Cat Stevens was pleased as a young musician to be compared to the song's first performer, Nina Simone, by an interviewer from Melody Maker. After converting to Islam and changing his name to Yusuf Islam, several incidents where he has felt misunderstood — including a recitation from the Qur'an that he maintains was either a misquote or taken out of context, which was alleged to be supportive of the fatwa against Salman Rushdie, and allegations that he provided funds to terrorist organizations resulted in his deportation or denial of entry from both Israel and the U.S. — sparked his recording of "Don't Let Me Be Misunderstood", with some lyrical alterations, featured on his 2006 album An Other Cup.

Rapper Common's "Misunderstood" sampled Nina Simone's version in her "Live in Paris" album for his 2007 album Finding Forever. The song was also sampled for the 2008 Lil Wayne album Tha Carter III, in the song "DontGetIt" and it was performed by Leona Lewis on the 2008 MTV Video Music Awards during a Lil Wayne performance. It has also been remixed by Granite & Sugarman for Nicola Fasano. The song's key lines are used as the hook of the 2012 Regina Spektor song "Oh Marcello!". Brent Smith, of the band Shinedown, has also performed a version that was featured in the trailer for the 2014 film Birdman.

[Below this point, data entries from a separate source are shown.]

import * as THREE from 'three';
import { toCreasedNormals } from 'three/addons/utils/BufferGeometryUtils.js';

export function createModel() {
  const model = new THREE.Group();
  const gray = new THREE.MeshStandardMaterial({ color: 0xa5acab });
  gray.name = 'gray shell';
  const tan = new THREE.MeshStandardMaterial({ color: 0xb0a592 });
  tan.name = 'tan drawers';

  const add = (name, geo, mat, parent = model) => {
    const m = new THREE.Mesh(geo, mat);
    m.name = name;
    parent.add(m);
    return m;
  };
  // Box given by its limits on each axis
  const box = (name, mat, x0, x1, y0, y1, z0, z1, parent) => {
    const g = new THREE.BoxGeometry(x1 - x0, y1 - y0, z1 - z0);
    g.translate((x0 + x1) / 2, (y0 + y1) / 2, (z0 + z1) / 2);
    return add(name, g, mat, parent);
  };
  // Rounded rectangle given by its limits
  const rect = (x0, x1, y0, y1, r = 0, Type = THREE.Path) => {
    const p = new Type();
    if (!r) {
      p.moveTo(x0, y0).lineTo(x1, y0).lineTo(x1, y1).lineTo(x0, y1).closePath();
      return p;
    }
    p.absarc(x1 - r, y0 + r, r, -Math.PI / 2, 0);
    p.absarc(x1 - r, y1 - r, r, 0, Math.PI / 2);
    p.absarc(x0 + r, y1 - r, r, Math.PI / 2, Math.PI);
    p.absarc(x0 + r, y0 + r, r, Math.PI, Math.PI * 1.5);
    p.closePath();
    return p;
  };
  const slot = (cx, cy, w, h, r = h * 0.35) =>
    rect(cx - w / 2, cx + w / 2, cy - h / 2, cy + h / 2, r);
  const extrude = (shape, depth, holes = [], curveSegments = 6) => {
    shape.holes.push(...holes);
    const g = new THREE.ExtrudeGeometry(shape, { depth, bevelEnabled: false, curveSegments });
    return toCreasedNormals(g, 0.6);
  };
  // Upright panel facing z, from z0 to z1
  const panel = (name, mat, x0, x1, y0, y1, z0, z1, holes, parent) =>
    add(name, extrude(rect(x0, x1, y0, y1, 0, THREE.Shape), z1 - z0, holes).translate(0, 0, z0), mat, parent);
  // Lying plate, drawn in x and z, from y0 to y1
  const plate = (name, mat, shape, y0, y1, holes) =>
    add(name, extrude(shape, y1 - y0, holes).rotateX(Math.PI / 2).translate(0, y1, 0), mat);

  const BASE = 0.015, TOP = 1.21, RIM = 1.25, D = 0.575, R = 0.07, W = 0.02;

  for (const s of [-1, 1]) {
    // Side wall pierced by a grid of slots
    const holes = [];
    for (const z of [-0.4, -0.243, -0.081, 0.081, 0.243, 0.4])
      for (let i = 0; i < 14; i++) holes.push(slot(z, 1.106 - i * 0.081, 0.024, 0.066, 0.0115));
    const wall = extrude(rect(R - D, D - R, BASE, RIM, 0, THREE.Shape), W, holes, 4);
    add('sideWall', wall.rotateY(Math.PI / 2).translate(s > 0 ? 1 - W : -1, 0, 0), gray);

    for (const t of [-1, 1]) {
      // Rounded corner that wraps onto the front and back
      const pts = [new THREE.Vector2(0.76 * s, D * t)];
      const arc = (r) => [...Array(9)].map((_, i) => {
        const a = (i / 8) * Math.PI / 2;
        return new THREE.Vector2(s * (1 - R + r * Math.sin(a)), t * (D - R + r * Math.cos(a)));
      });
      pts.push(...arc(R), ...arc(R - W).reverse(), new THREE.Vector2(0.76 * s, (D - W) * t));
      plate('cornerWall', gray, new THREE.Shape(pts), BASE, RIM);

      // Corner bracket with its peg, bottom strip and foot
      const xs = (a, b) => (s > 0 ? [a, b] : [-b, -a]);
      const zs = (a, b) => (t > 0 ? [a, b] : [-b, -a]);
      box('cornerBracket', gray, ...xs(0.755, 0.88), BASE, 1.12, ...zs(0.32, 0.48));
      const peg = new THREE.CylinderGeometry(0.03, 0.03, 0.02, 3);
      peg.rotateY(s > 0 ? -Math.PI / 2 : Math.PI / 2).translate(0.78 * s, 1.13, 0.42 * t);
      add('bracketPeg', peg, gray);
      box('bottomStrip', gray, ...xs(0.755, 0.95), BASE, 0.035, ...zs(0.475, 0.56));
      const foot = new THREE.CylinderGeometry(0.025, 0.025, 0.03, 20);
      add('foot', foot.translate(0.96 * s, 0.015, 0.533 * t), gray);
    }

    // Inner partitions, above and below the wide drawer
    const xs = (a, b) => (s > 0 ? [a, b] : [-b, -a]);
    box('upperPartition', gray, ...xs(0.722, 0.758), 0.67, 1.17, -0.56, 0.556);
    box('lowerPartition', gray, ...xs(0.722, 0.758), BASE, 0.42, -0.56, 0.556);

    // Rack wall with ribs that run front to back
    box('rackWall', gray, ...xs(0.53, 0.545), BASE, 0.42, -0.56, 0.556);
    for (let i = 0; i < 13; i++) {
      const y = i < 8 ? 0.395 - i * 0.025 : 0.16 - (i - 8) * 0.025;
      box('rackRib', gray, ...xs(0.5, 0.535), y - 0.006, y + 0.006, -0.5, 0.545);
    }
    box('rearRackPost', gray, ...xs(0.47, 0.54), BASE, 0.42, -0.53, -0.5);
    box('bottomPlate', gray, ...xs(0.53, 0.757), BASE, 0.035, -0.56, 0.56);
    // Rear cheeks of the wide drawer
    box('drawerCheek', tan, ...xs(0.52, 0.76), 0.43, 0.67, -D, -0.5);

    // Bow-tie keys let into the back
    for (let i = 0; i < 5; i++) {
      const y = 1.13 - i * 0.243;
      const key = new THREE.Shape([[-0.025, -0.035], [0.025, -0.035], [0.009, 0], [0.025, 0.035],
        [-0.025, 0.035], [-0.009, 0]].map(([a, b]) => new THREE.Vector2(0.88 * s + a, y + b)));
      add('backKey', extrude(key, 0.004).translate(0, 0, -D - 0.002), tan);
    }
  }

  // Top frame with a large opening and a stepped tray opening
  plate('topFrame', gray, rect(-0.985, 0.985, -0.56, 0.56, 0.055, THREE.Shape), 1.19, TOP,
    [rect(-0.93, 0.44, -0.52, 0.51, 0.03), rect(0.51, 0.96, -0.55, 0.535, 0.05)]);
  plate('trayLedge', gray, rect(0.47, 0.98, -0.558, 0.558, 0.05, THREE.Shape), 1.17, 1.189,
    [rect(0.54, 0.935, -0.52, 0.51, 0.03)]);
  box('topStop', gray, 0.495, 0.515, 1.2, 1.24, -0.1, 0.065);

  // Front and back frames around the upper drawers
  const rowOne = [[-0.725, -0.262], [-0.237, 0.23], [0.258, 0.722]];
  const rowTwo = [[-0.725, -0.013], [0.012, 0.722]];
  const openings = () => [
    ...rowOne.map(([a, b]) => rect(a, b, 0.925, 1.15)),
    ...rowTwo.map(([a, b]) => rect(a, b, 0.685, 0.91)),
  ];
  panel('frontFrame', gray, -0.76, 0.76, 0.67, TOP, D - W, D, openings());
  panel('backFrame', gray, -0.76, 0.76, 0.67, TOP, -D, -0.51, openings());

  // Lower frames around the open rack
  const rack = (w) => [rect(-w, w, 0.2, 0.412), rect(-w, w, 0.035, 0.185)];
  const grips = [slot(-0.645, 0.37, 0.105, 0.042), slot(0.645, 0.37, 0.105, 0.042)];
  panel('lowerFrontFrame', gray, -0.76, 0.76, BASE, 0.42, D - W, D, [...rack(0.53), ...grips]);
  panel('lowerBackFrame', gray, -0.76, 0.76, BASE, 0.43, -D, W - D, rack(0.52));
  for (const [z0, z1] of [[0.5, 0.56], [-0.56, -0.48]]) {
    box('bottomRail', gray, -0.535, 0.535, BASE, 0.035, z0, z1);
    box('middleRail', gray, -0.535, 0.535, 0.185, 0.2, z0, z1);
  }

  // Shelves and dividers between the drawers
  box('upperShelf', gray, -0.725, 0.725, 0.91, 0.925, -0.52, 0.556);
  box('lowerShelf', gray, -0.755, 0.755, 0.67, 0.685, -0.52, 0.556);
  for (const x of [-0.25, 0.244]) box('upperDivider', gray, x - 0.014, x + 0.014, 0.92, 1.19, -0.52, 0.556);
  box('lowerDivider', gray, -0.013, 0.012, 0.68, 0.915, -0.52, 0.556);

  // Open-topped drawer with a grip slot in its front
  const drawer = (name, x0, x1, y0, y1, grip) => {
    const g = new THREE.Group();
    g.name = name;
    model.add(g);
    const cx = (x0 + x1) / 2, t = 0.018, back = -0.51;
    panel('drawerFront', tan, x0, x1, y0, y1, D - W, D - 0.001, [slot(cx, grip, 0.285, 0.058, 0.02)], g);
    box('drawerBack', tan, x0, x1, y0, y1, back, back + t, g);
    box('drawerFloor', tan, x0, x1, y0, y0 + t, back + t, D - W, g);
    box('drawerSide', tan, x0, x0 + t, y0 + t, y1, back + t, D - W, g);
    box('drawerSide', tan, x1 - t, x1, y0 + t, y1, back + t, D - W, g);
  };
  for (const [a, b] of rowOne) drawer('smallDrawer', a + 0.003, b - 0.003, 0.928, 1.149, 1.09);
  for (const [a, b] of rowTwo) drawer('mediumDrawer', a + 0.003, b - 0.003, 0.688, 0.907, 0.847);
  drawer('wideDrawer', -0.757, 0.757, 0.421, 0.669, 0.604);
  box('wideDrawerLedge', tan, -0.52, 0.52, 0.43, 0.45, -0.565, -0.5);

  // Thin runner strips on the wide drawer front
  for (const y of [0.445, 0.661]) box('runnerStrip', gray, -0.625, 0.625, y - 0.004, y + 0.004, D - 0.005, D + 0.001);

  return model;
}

  1. ^ a b Hilton Valentine, "Stories",, 2001-04-28. Accessed 2007-09-06.
  2. ^ a b "Songwriter, Arranger Horace Ott", Jazzmen. Accessed 2007-09-06.
  3. ^ Collins, Jim (July 4, 2003). "Reviews: Two-disc retrospective celebrates late, great Nina Simone". The Register-Guard (Eugene, Oregon). p. 17. 
  4. ^ Margaret Busby, "Books: Don't let her be misunderstood", The Independent, 2004-04-16. Accessed 2007-09-06.
  5. ^ Rolling Stone, "The Animals", Accessed 2007-09-06.
  6. ^ "The Animals ~ Live ~ Don't Let Me Be Misunderstood ~ 1965". YouTube. 
  7. ^ "Bruce Springsteen's SXSW 2012 Keynote Speech". NPR. March 18, 2012. 
  8. ^ Whitburn, Joel (2004). Hot Dance/Disco: 1974-2003. Record Research. p. 227. 

External links